To say that not everyone will be taken with Swedish filmmaker Isabella Eklöf’s feature is an understatement: the film is a deliberate provocation, executed with almost surgical precision. Premiering at Sundance in January, 2018, and since playing festivals around Europe, South America, Asia and Australia, the film’s status as an international co-production is mirrored in the deliberate border-crossings so central to its story about a young Scandinavian woman on vacation in Turkey. She is there as a guest of her lover, a brutal drug dealer and crime boss, and finds herself befriending another man who is holidaying in the same area with disastrous consequences. Continue reading…
The young woman is Sascha, played by Victoria Carmen Sonne, and the two men – Michael and Thomas – are Lai Yde and Thijs Römer. From the very outset of the film, the world that Sascha lives in is one unambiguously dominated by male violence, but the film’s core site of interest is how Sascha seems to almost have brainwashed herself into believing this is just part of life – business as usual.
This is a difficult but hugely important story in a #MeToo context where the aggression and abuse women learn to tolerate and convince themselves is ‘normal’ is here revealed in a tragic story of a young woman’s total submission to a system where she cannot win. The film’s painstaking dedication to a glossy fashion magazine aesthetic underscores this stylistically: it’s all about the surfaces, it’s all about looking happy and successful. Forget about the grim, horrid reality that lies underneath.

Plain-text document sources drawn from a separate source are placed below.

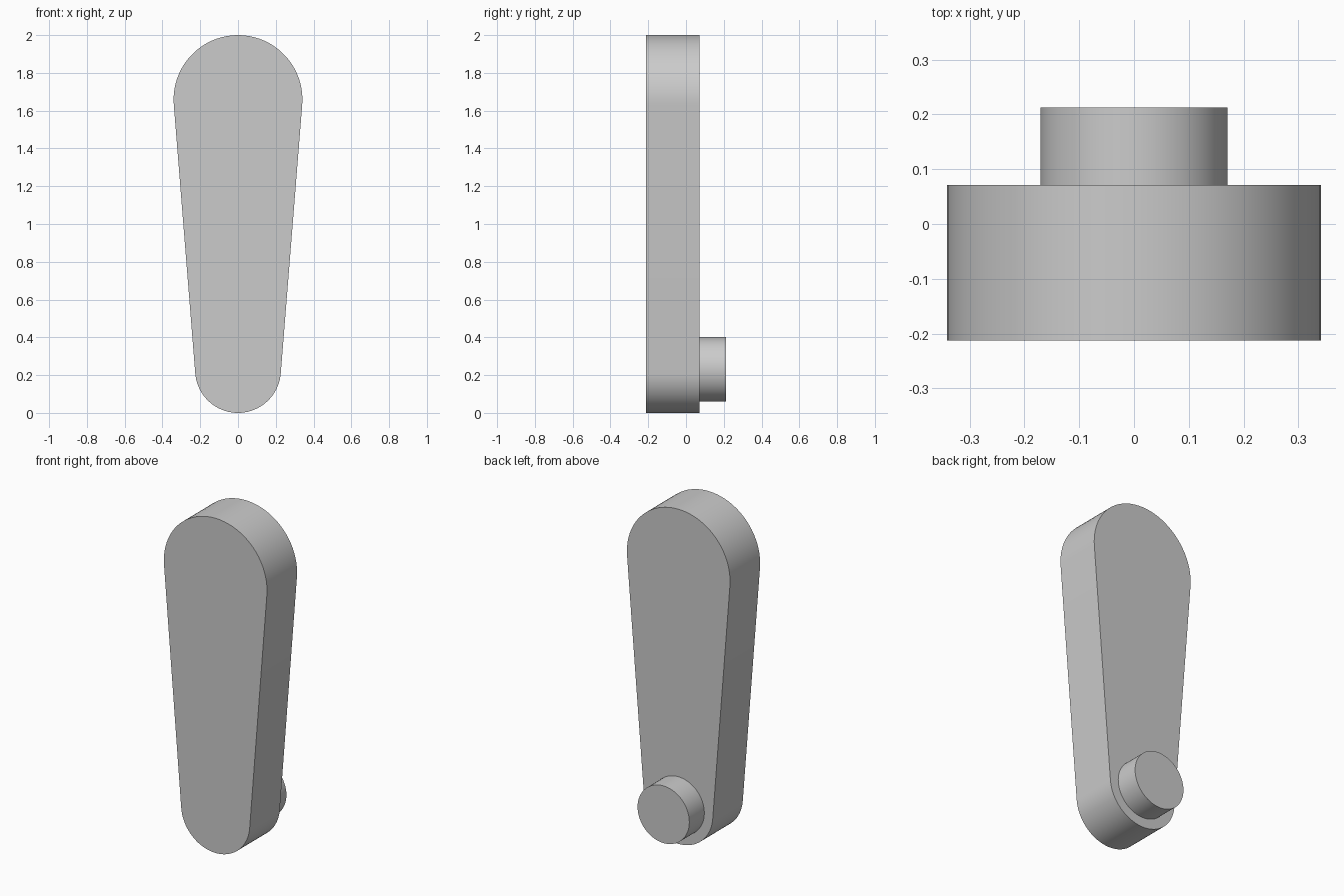
import bpy
import bmesh
from math import asin, cos, sin, pi

cube = bpy.data.objects.get("Cube")
if cube:
    bpy.data.objects.remove(cube, do_unlink=True)

grey = bpy.data.materials.new("plain grey")
grey.use_nodes = True
colour = (0.6, 0.6, 0.6, 1)
grey.diffuse_color = colour
grey.node_tree.nodes["Principled BSDF"].inputs["Base Color"].default_value = colour


def arc(radius, height, start, end, steps):
    """Points (x, z) on an arc centred on x = 0."""
    angles = [start + (end - start) * i / steps for i in range(steps + 1)]
    return [(radius * cos(a), height + radius * sin(a)) for a in angles]


def extrude_profile(name, profile, front, back):
    """Solid made by sweeping an x-z outline along y."""
    bm = bmesh.new()
    face = bm.faces.new([bm.verts.new((x, front, z)) for x, z in profile])
    swept = bmesh.ops.extrude_face_region(bm, geom=[face], use_keep_orig=True)
    verts = [v for v in swept["geom"] if isinstance(v, bmesh.types.BMVert)]
    bmesh.ops.translate(bm, verts=verts, vec=(0, back - front, 0))
    bmesh.ops.recalc_face_normals(bm, faces=bm.faces)
    mesh = bpy.data.meshes.new(name)
    bm.to_mesh(mesh)
    bm.free()
    mesh.materials.append(grey)
    obj = bpy.data.objects.new(name, mesh)
    bpy.context.collection.objects.link(obj)
    bpy.ops.object.select_all(action="DESELECT")
    obj.select_set(True)
    bpy.context.view_layer.objects.active = obj
    bpy.ops.object.shade_smooth_by_angle(angle=pi / 6)
    return obj


# Tapered arm: two round ends joined by tangent sides
top_r, low_r = 0.341, 0.227
top_z, low_z = 2 - top_r, low_r
tilt = asin((top_r - low_r) / (top_z - low_z))
outline = arc(top_r, top_z, -tilt, pi + tilt, 40)
outline += arc(low_r, low_z, pi + tilt, 2 * pi - tilt, 40)
extrude_profile("tapered_arm", outline, -0.213, 0.071)

# Round peg on the back of the narrow end
extrude_profile("back_peg", arc(0.171, 0.23, 0, 2 * pi, 64)[:-1], 0.06, 0.213)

Within the unfolding parade of atrocities Sascha seems to almost casually accept as part of her normal life lies a supremely distressing rape scene. Male critics in particular have largely gone the easy option here in their comparison to Gaspar Noe’s Irreversible, but aside from the single take and the temporal duration of the sequence, this is an unhelpful point of reference. Partially this is because Eklöf deliberately strips back the stylization of this sequence: there’s no foreboding soundtrack, there’s no amplification of the color contrast, there’s no computer-generated penis. In fact, the scene is in a practical way formally not marked as being any different tonally from the moments surrounding it. Rather, the long, horrendous and undeniably shocking assault plays out in an important continuum; it’s just part of Sascha’s everyday life. Distressing in itself, the way that Eklöf cleverly implies that this is not a one-off and is probably something that Sascha has endured many times before is what makes this harrowing scene even more unendurable.
There is, of course, a pressure point, a moment of release, but where that is and the ethical complications of it are at the heart of what makes this film so significant in terms of the usual moral binaries applied to men in films about the abuse of women, and contains the film’s ultimate twist. Without revealing that, it is enough to say that Holiday will not please everyone: it is not a pleasing film, and nor does it intend to be. It is a difficult, confrontation movie that offers no easy solutions. Underneath the sunshine, blue skies and neon-coloured bikinis, Holiday reveals the dark, murky reality of what so many women must contend with just to survive day to day.